An intrauterine device (IUD) is a small device placed in the womb for long-term birth control. Many people worry about the woman getting pelvic inflammatory disease (PID) with an IUD. This infection can lead to problems in getting pregnant. If PID occurs, it is often within the first few weeks. Antibiotics are sometimes used before inserting an IUD to prevent an infection. This review looked at how well these preventive drugs reduced problems. Such problems include PID, extra health care visits, and stopping IUD use in three months.
In February 2012, we did a computer search for trials that compared an antibiotic to a placebo ('dummy'). We contacted researchers to get more information. We also wrote to researchers to find other trials.
Women who took antibiotics to prevent infection did not get PID as often as those who had the placebo or no treatment. However, the numbers with PID were low for all groups, so the treatment did not have a major effect. Women who use the drugs for prevention had fewer extra visits for health care. The small difference may not be enough to provide all women with the drugs. Using antibiotics to prevent infection did not change how many women had an IUD removed in three months.
Use of either doxycycline 200 mg or azithromycin 500 mg by mouth before IUD insertion confers little benefit. While the reduction in unscheduled visits to the provider was marginally significant, the cost-effectiveness of routine prophylaxis remains questionable. A uniform finding in these trials was the low risk of IUD-associated infection, with or without use of antibiotic prophylaxis.
Concern about the risk of upper genital tract infection (pelvic inflammatory disease (PID)) often limits use of the intrauterine device (IUD), a highly effective contraceptive. Prophylactic antibiotic administration around the time of induced abortion significantly reduces the risk of postoperative endometritis. Since the risk of IUD-related infection is limited to the first few weeks to months after insertion, contamination of the endometrial cavity at the time of insertion appears to be the mechanism, rather than the IUD or string itself. Thus, antibiotic administration before IUD insertion might reduce the risk of upper genital tract infection from passive introduction of bacteria at insertion.
To assess the effectiveness of prophylactic antibiotic administration before IUD insertion in reducing IUD-related complications (pelvic inflammatory disease; complaints leading to an unscheduled visit) and discontinuations within three months of insertion.
In February 2012, we searched MEDLINE, POPLINE, and CENTRAL. We also searched for current trials via ClinicalTrials.gov and ICTRP. Previous searches also included EMBASE. For the initial review, we examined reference lists and wrote to experts on several continents to identify unpublished trials.
We included randomized controlled trials using any antibiotic compared with a placebo.
Two independent reviewers abstracted data.

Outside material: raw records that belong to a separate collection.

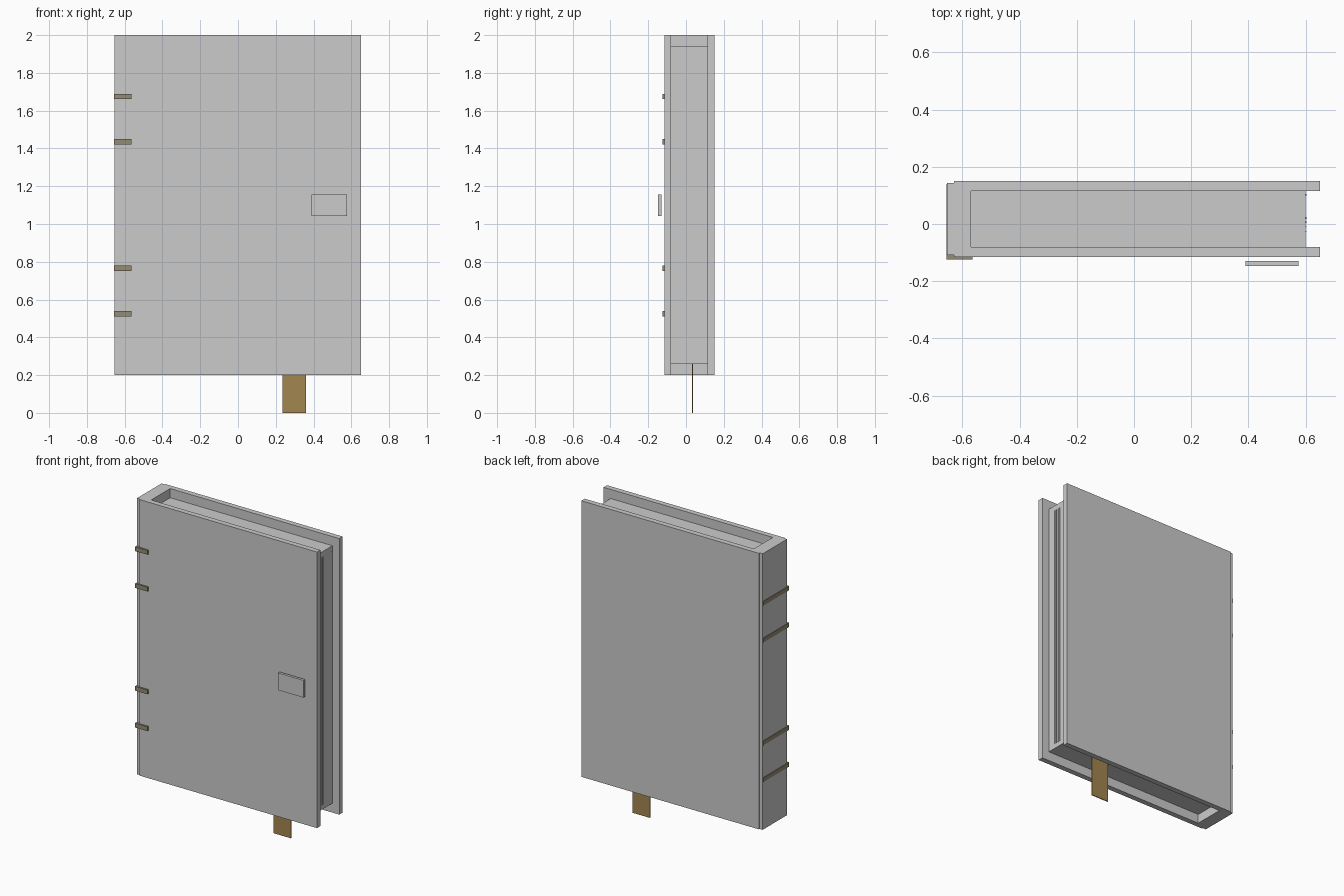
import bpy
import bmesh

if "Cube" in bpy.data.objects:
    bpy.data.objects.remove(bpy.data.objects["Cube"])


def material(name, color):
    m = bpy.data.materials.new(name)
    m.diffuse_color = (*color, 1)
    m.use_nodes = True
    m.node_tree.nodes["Principled BSDF"].inputs["Base Color"].default_value = m.diffuse_color
    return m


def box(name, x, y, z, mat=None):
    """Box from (min, max) ranges on each axis."""
    mesh = bpy.data.meshes.new(name)
    bm = bmesh.new()
    bmesh.ops.create_cube(bm, size=1)
    for v in bm.verts:
        v.co = [r[0] if c < 0 else r[1] for c, r in zip(v.co, (x, y, z))]
    bm.to_mesh(mesh)
    bm.free()
    ob = bpy.data.objects.new(name, mesh)
    bpy.context.collection.objects.link(ob)
    if mat:
        mesh.materials.append(mat)
    return ob


band_mat = material("band_tan", (0.30, 0.26, 0.18))
ribbon_mat = material("ribbon_brown", (0.36, 0.24, 0.08))

# Covers and spine
Z = (0.2, 2.0)
box("front_cover", (-0.63, 0.65), (-0.115, -0.08), Z)
box("back_cover", (-0.63, 0.65), (0.115, 0.15), Z)
box("spine", (-0.653, -0.57), (-0.108, 0.143), Z)

# Page block, set back from the cover edges
box("page_block", (-0.57, 0.6), (-0.08, 0.115), (0.26, 1.94))

# Thin page ridges along the fore-edge
for i, (y, t) in enumerate([(-0.025, 0.002), (-0.008, 0.002), (0.006, 0.006),
                            (0.021, 0.006), (0.102, 0.005)]):
    box(f"page_ridge_{i + 1}", (0.59, 0.603), (y - t / 2, y + t / 2), (0.29, 1.905))

# Raised bands wrapping the spine onto the front cover
for i, z in enumerate((0.525, 0.765, 1.435, 1.675)):
    box(f"spine_band_{i + 1}", (-0.656, -0.565), (-0.125, 0.14),
        (z - 0.014, z + 0.014), band_mat)

# Clasp plate floating in front of the cover
box("clasp_plate", (0.39, 0.576), (-0.147, -0.13), (1.043, 1.155))

# Ribbon bookmark hanging below the pages
box("ribbon", (0.235, 0.36), (0.031, 0.037), (0.0, 0.3), ribbon_mat)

We made telephone calls to investigators to obtain additional information. We assessed the validity of each study using methods suggested in the Cochrane Handbook. We generated 2x2 tables for the principal outcome measures. The Peto modified Mantel-Haenszel technique was used to calculate odds ratios. We assessed statistical heterogeneity between studies.
The odds ratio (OR) for pelvic inflammatory disease was 0.89 (95% Confidence Interval (CI) 0.53 to 1.51) for use of prophylactic doxycycline or azithromycin compared with placebo or no treatment. Use of prophylaxis was associated with a small reduction in unscheduled visits to the provider (OR 0.82; 95% CI 0.70 to 0.98). Use of doxycycline or azithromycin had little effect on the likelihood of removal of the IUD within 90 days of insertion (OR 1.05; 95% CI 0.68 to 1.63). No statistically significant heterogeneity between study results was detected.